Euan Prentis

The Old Public House of Hakodate

The crown jewel of Motomachi

Euan Prentis
Euan Prentis   - 2 min read

Walking through the uptown Motomachi district of Hakodate, it's hard to miss the wonderful Old Public Hall of Hakodate Ward, which crowns the flower lined street of Motoizaka. The pastel blues and yellows of this striking Western-style mansion is quite a sight, even compared to the other European-style houses dotted throughout the area.

The Old Public Hall dates back to 1909, being constructed following the destruction of the previous town assembly amidst the Great Fire of Hakodate of 1907. It was set up by local residents from voluntary funds of ¥58,000 (a great cost at the time), and acted as an assembly point, concert hall, and guesthouse for important public figures — It offered accommodation to future Taisho and Showa emperors, Crown Prince Yoshihito and Crown Prince Hirohito, in 1911 and 1922 respectively.

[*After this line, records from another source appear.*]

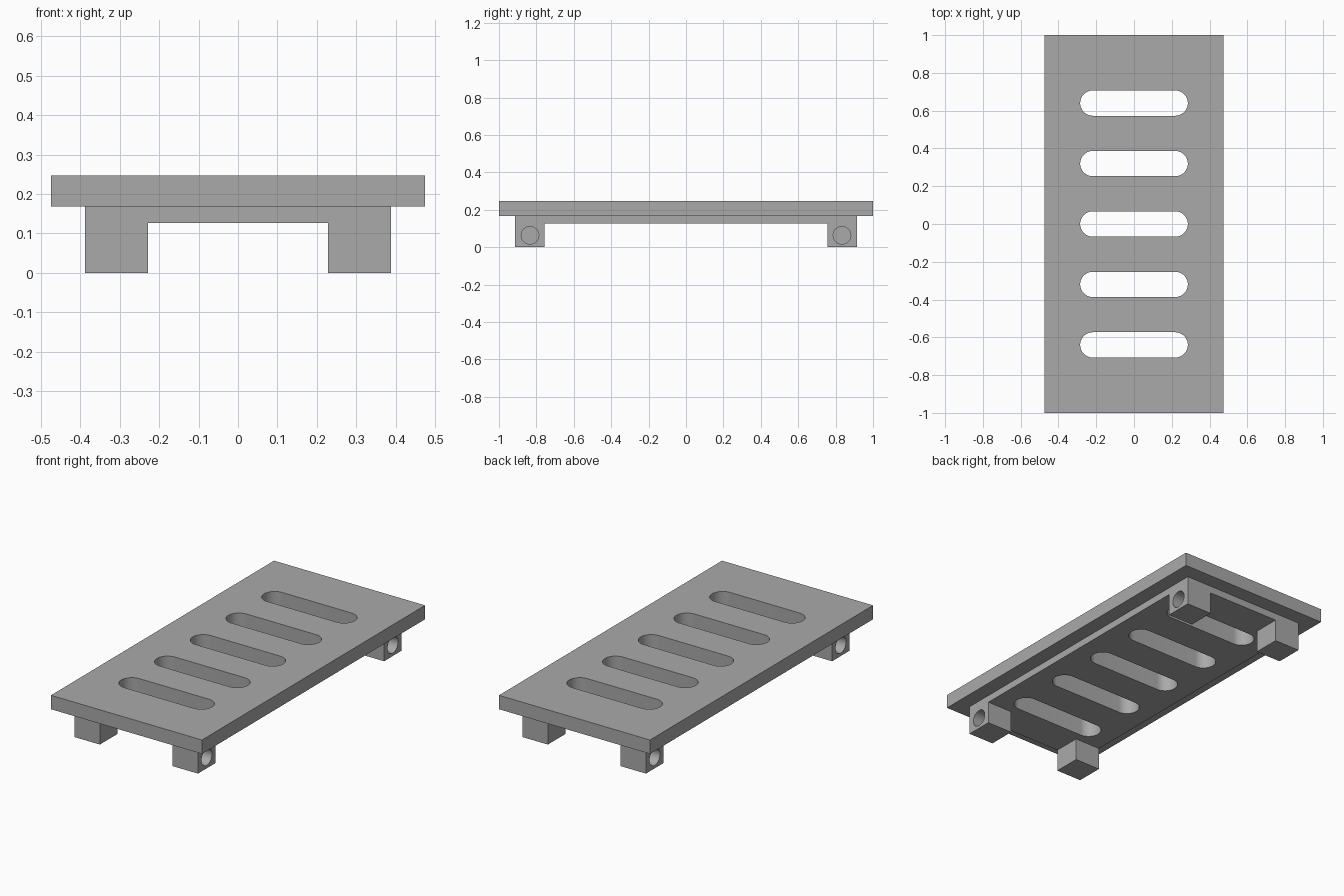
import bpy, bmesh, math
from mathutils import Matrix

cube = bpy.data.objects.get("Cube")
if cube:
    bpy.data.objects.remove(cube, do_unlink=True)

grey = bpy.data.materials.new("plain_grey")
grey.use_nodes = True
colour = (0.4, 0.4, 0.4, 1)
grey.diffuse_color = colour
grey.node_tree.nodes["Principled BSDF"].inputs["Base Color"].default_value = colour


def add_object(name, bm, helper=False):
    bmesh.ops.recalc_face_normals(bm, faces=bm.faces)
    mesh = bpy.data.meshes.new(name)
    bm.to_mesh(mesh)
    bm.free()
    obj = bpy.data.objects.new(name, mesh)
    bpy.context.collection.objects.link(obj)
    mesh.materials.append(grey)
    if helper:
        obj.hide_render = True
        obj.hide_viewport = True
    return obj


def box(name, x, y, z, helper=False):
    bm = bmesh.new()
    bmesh.ops.create_cube(bm, size=1)
    for v in bm.verts:
        v.co = [lo + (c + 0.5) * (hi - lo) for c, (lo, hi) in zip(v.co, (x, y, z))]
    return add_object(name, bm, helper)


def add_boolean(obj, other, operation):
    mod = obj.modifiers.new(other.name, "BOOLEAN")
    mod.operation = operation
    mod.solver = "EXACT"
    mod.object = other


# Main parts: wide top slab with a smaller plate under it
TOP, SLAB, PLATE = 0.247, 0.168, 0.127
deck = box("deck", (-0.474, 0.474), (-1, 1), (SLAB, TOP))
plate = box("under_plate", (-0.388, 0.388), (-0.913, 0.913), (PLATE, SLAB), True)
add_boolean(deck, plate, "UNION")

# Square legs with a blind round hole in each outer side
HOLE_R, HOLE_DEPTH = 0.047, 0.12
for sx, side in ((1, "left"), (-1, "right")):
    for sy, end in ((1, "back"), (-1, "front")):
        leg = box(f"{end}_{side}_leg", sorted((sx * 0.228, sx * 0.388)),
                  sorted((sy * 0.756, sy * 0.913)), (0, SLAB), True)
        bm = bmesh.new()
        place = Matrix.Translation((sx * 0.388, sy * 0.834, PLATE / 2))
        bmesh.ops.create_cone(bm, cap_ends=True, segments=48, radius1=HOLE_R,
                              radius2=HOLE_R, depth=2 * HOLE_DEPTH,
                              matrix=place @ Matrix.Rotation(math.pi / 2, 4, "Y"))
        hole = add_object(f"{end}_{side}_hole_cutter", bm, True)
        add_boolean(deck, leg, "UNION")
        add_boolean(deck, hole, "DIFFERENCE")

# Five rounded slots through the deck
SLOT_R, SLOT_HALF, ARC = 0.067, 0.285, 24
for i in range(5):
    bm = bmesh.new()
    ring = []
    for sx in (1, -1):
        for k in range(ARC + 1):
            a = math.pi * (k / ARC - 0.5)
            ring.append(bm.verts.new((sx * (SLOT_HALF - SLOT_R + SLOT_R * math.cos(a)),
                                      (i - 2) * 0.32 + sx * SLOT_R * math.sin(a), 0.05)))
    face = bm.faces.new(ring)
    wall = bmesh.ops.extrude_face_region(bm, geom=[face])
    for v in wall["geom"]:
        if isinstance(v, bmesh.types.BMVert):
            v.co.z = 0.3
    add_boolean(deck, add_object(f"slot_cutter_{i + 1}", bm, True), "DIFFERENCE")

# Bake the cuts, then remove the helper solids
bpy.context.view_layer.objects.active = deck
deck.select_set(True)
helpers = [m.object for m in deck.modifiers]
for mod in list(deck.modifiers):
    bpy.ops.object.modifier_apply(modifier=mod.name)
for helper in helpers:
    bpy.data.objects.remove(helper, do_unlink=True)
deck.data.materials.clear()
deck.data.materials.append(grey)
for poly in deck.data.polygons:
    poly.material_index = 0
bpy.ops.object.shade_smooth_by_angle(angle=math.radians(30))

A ¥500 visit to the hall (¥250 for students) will grant an insight into the political and social life of Hakodate in this period, painting a picture of the strong communal mentality which bound these residents. They were supportive and passionate in their efforts to bring this space back to life, and incredibly cosmopolitan for the era in their embrace of Western design and culture. On the second floor, visitors may also access the balcony, which offers a sweeping view of the port and greater Hakodate area below.

The architecture and interior design really is a key selling point for the hall. Before going in, stop by Motomachi Park, resting at the mouth of the hall, and take a few moments to take in the pastel colours and symmetrical, column-bound structure designed by Asajiro Konishi. Inside, explore the distinctively 19th century furnishings and room layout, including some of the original photography gear used by Japanese photography pioneer, Kenzo Kobayashi.

For travellers to Hakodate who want a sharp idea of the essence of the city, this is a great site to stop by.

Euan Prentis

Euan Prentis @euan.prentis